Arizona, University of


In The News Tuesday, June 5, 2012  

E-print Network

Lecture) 06/05/2012 Explorer News View Clip Veterans Say Marijuana Eases PTSD (Dr. Sue Sisley for epilepsy (UA Department of Surgery) 06/04/2012 Medical Xpress Arizona Daily Star UA News View Clip View View Clip Stroke Support-Group Meetings (University of Arizona Medical Center) 06/04/2012 Tucson Weekly

Arizona, University of


Video OCR for Digital News Archive  

Microsoft Academic Search

Video OCR is a technique that can greatly help to locate topics of interest in a large digital news video archive via the automatic extraction and reading of captions and annotations. News captions generally provide vital search information about the video be- ing presented - the names of people and places or de- scriptions of objects. In this paper, two

Toshio Sato; Takeo Kanade; Ellen K. Hughes; Michael A. Smith



In The News Monday, January 10, 2011  

E-print Network


Arizona, University of


NIH News in Health: September 2006  

ERIC Educational Resources Information Center

News in Health, is a monthly newsletter that provides practical health news and information. As college students arrive on campus this fall, it is a time of new experiences, new friendships and making memories that will last a lifetime. Unfortunately for many, it can also be a time of excessive drinking and dealing with its aftermath--vandalism,…

Wein, Harrison, Ed.



TV News Analysis Project Motivates Broadcast Class.  

ERIC Educational Resources Information Center

Describes the use of content analysis by a journalism class in studying television news. Indicates that the method is flexible, generates familiarity with quantitative approaches to the analysis of broadcast journalism, can result in increased awareness of the complexity of the broadcast news medium, and increases student motivation. (TJ)

Smith, James R.



In The News Monday, November 15, 2010  

E-print Network

/12/2010 News 4 at 4 PM - KVOA-TV Text below Teen airlifted after shooting self in hand, knee 11/12/2010 Nogales STUDENTS. 11/15/2010 12 News Today - KPNX-TV Text below DNA sequence variations linked to electrical signal of Cardiovascular Devices 11/15/2010 Pharma Business Week Text below THIS YEAR'S SCHOLARS INCLUDE THREE UNIVERSITY

Arizona, University of


Newspaper Reader Interest in Business News.  

ERIC Educational Resources Information Center

A study was conducted to determine if interest in business and financial news could be predicted from factors other than demographic variables. It was hypothesized that the type and number of personal financial investments the reader had would predict interest in business and financial news. In a telephone survey, 376 adults in a large,…

Schweitzer, John C.; Saathoff, Roger C.


MyInfo: a personal news interface  

Microsoft Academic Search

We present a novel interface design for MyInfo, a personal news application that processes and combines content from TV and the web. MyInfo provides personalized content selectable by topic such as weather or traffic.
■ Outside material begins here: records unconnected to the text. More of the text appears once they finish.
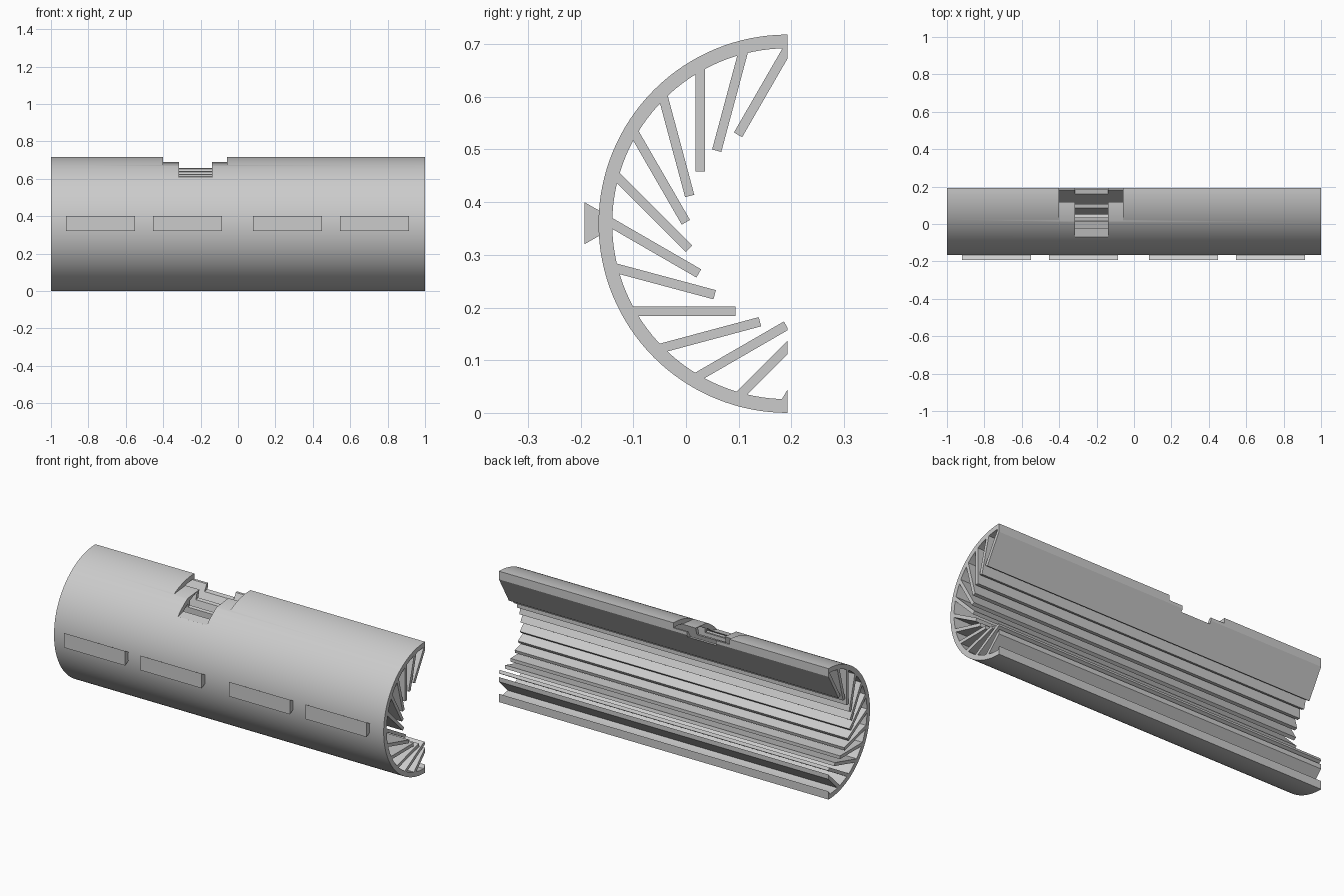
import bpy, bmesh
from math import cos, sin, pi, radians
from mathutils import Matrix, Vector

if "Cube" in bpy.data.objects:
    bpy.data.objects.remove(bpy.data.objects["Cube"])

BACK = 0.193                # open rear plane, also the axis of the shell
AXIS = 0.359                # height of the shell axis
R_OUT, R_IN = 0.359, 0.333
SEGMENTS = 64

grey = bpy.data.materials.new("light_grey")
grey.use_nodes = True
colour = (0.6, 0.6, 0.6, 1)
grey.diffuse_color = colour
grey.node_tree.nodes["Principled BSDF"].inputs["Base Color"].default_value = colour


def prism(name, profile, x0, x1, clip=False):
    """Extrude a (y, z) profile along x, optionally trimmed at the open rear."""
    bm = bmesh.new()
    face = bm.faces.new([bm.verts.new((x0, y, z)) for y, z in profile])
    moved = bmesh.ops.extrude_face_region(bm, geom=[face])["geom"]
    bmesh.ops.translate(bm, vec=(x1 - x0, 0, 0),
                        verts=[v for v in moved if isinstance(v, bmesh.types.BMVert)])
    if clip:
        cut = bmesh.ops.bisect_plane(bm, geom=bm.verts[:] + bm.edges[:] + bm.faces[:],
                                     plane_co=(0, BACK, 0), plane_no=(0, 1, 0),
                                     clear_outer=True)["geom_cut"]
        edges = [e for e in cut if isinstance(e, bmesh.types.BMEdge)]
        if edges:
            bmesh.ops.holes_fill(bm, edges=edges)
    bmesh.ops.recalc_face_normals(bm, faces=bm.faces[:])
    mesh = bpy.data.meshes.new(name)
    bm.to_mesh(mesh)
    bm.free()
    mesh.materials.append(grey)
    obj = bpy.data.objects.new(name, mesh)
    bpy.context.collection.objects.link(obj)
    return obj


def arc(radius):
    angles = [pi / 2 + pi * i / SEGMENTS for i in range(SEGMENTS + 1)]
    return [(BACK + radius * cos(a), AXIS + radius * sin(a)) for a in angles]


# Half-round shell
shell = prism("shell", arc(R_OUT) + arc(R_IN)[::-1], -1, 1)

# Slanted inner fins, turned around the shell axis in equal steps
fins = []
for step in range(-4, 9):
    turn = Matrix.Rotation(radians(-15 * step), 2)
    corners = [(-0.298, -0.175), (-0.099, -0.175), (-0.099, -0.157), (-0.298, -0.157)]
    points = [turn @ Vector(c) + Vector((BACK, AXIS)) for c in corners]
    fins.append(prism(f"fin_{step + 5}", points, -1, 1, clip=True))

# Stepped notch in the top: a wide shallow cut and a narrow deep one
notches = [
    prism("wide_notch_cutter", [(-0.1, 0.66), (0.3, 0.7), (0.3, 0.9), (-0.1, 0.9)], -0.4, -0.06),
    prism("deep_notch_cutter", [(-0.15, 0.587), (0.3, 0.683), (0.3, 0.9), (-0.15, 0.9)], -0.316, -0.14),
]
for obj in [shell] + fins:
    bpy.context.view_layer.objects.active = obj
    for cutter in notches:
        mod = obj.modifiers.new("notch", "BOOLEAN")
        mod.operation, mod.solver, mod.object = "DIFFERENCE", "EXACT", cutter
        bpy.ops.object.modifier_apply(modifier=mod.name)
for cutter in notches:
    bpy.data.objects.remove(cutter)

# Flared pads along the front
for i, x in enumerate((-0.735, -0.27, 0.265, 0.73)):
    profile = [(-0.193, 0.32), (-0.193, 0.4), (-0.163, 0.383), (-0.163, 0.337)]
    prism(f"front_pad_{i + 1}", profile, x - 0.185, x + 0.185)

# Smooth the curved shell, keep its edges sharp
bpy.ops.object.select_all(action="DESELECT")
shell.select_set(True)
bpy.context.view_layer.objects.active = shell
bpy.ops.object.shade_smooth_by_angle(angle=radians(25))
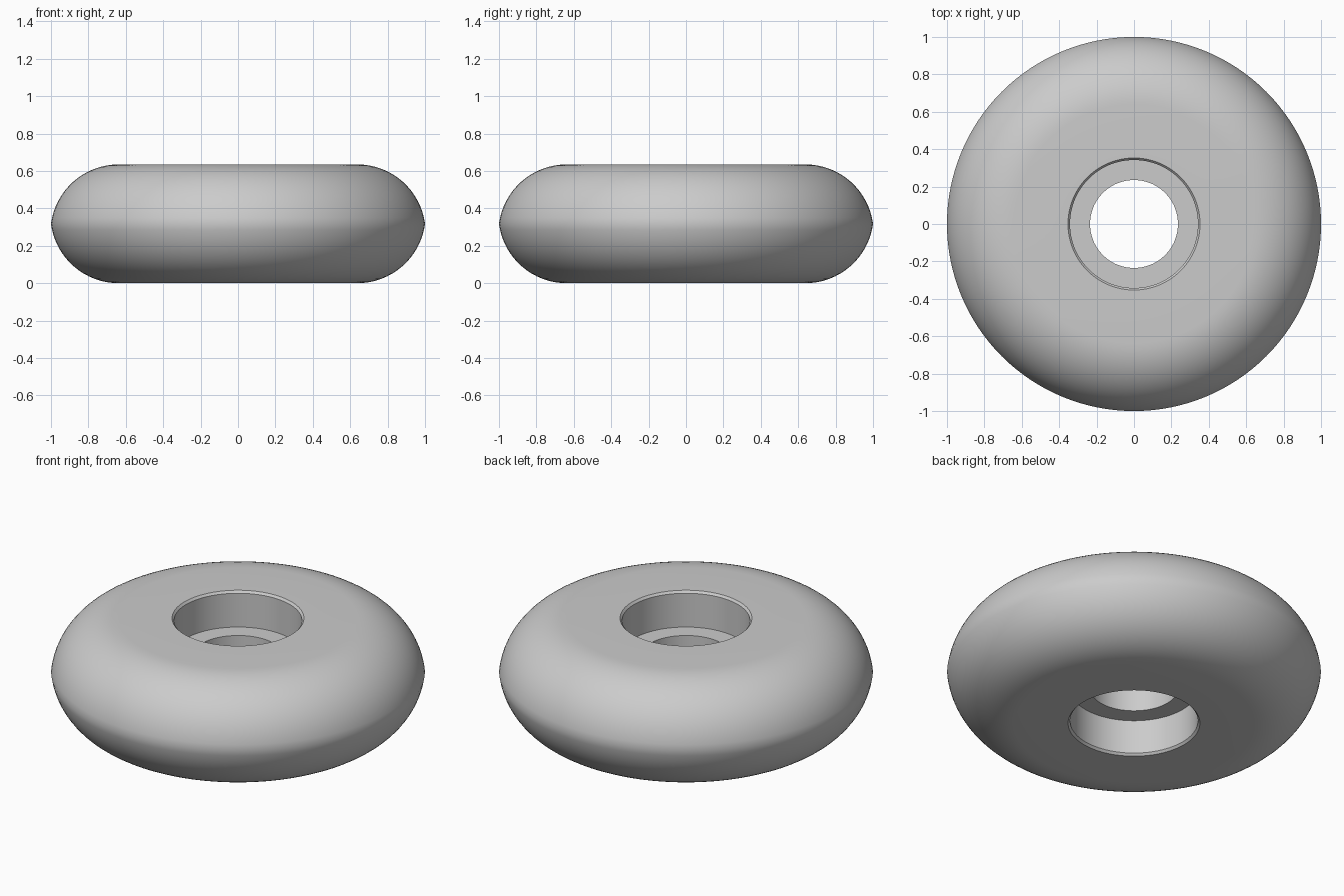
import bpy
import bmesh
from math import sin, cos, asin, sqrt, radians, tau

cube = bpy.data.objects.get("Cube")
if cube:
    bpy.data.objects.remove(cube, do_unlink=True)

HEIGHT = 0.635
HALF = HEIGHT / 2
ARC = 0.365          # radius of the rounded tread
SEGMENTS = 128


def make_material(name, rgb):
    mat = bpy.data.materials.new(name)
    mat.use_nodes = True
    colour = (*rgb, 1.0)
    mat.diffuse_color = colour
    mat.node_tree.nodes["Principled BSDF"].inputs["Base Color"].default_value = colour
    return mat


def half_profile():
    """Upper half as (radius, height above the middle), from bore to tread."""
    points = [(0.235, 0.105), (0.342, 0.105), (0.342, HALF - 0.013), (0.353, HALF)]
    # Tread arc: tangent to the flat face, meeting the other half at radius 1
    low = asin((ARC - HALF) / ARC)
    centre = 1 - ARC * cos(low)
    steps = 16
    for i in range(steps + 1):
        a = radians(90) + (low - radians(90)) * i / steps
        points.append((centre + ARC * cos(a), HALF - ARC + ARC * sin(a)))
    return points


def lathe(name, profile, material):
    """Turn a closed profile around the z axis."""
    bm = bmesh.new()
    verts = [bm.verts.new((r, 0, z)) for r, z in profile]
    edges = [bm.edges.new((verts[i - 1], verts[i])) for i in range(len(verts))]
    bmesh.ops.spin(bm, geom=verts + edges, cent=(0, 0, 0), axis=(0, 0, 1),
                   angle=tau, steps=SEGMENTS, use_merge=True)
    bmesh.ops.remove_doubles(bm, verts=bm.verts, dist=1e-5)
    bmesh.ops.recalc_face_normals(bm, faces=bm.faces)
    mesh = bpy.data.meshes.new(name)
    bm.to_mesh(mesh)
    bm.free()
    mesh.materials.append(material)
    obj = bpy.data.objects.new(name, mesh)
    bpy.context.collection.objects.link(obj)
    bpy.ops.object.select_all(action="DESELECT")
    obj.select_set(True)
    bpy.context.view_layer.objects.active = obj
    bpy.ops.object.shade_smooth_by_angle(angle=radians(30))
    return obj


# Wheel body: rounded tread, chamfered bearing seats on both faces, through bore
upper = half_profile()
lower = [(r, -z) for r, z in reversed(upper[:-1])]
profile = [(r, z + HALF) for r, z in upper + lower]
lathe("wheel", profile, make_material("light grey", (0.6, 0.6, 0.6)))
In addition, users can play back a personal news program as a TV show, leaving themselves free to complete tasks such as making breakfast. We detail

John Zimmerman; Nevenka Dimitrova; Lalitha Agnihotri; Angel Janevski; Lira Nikolovska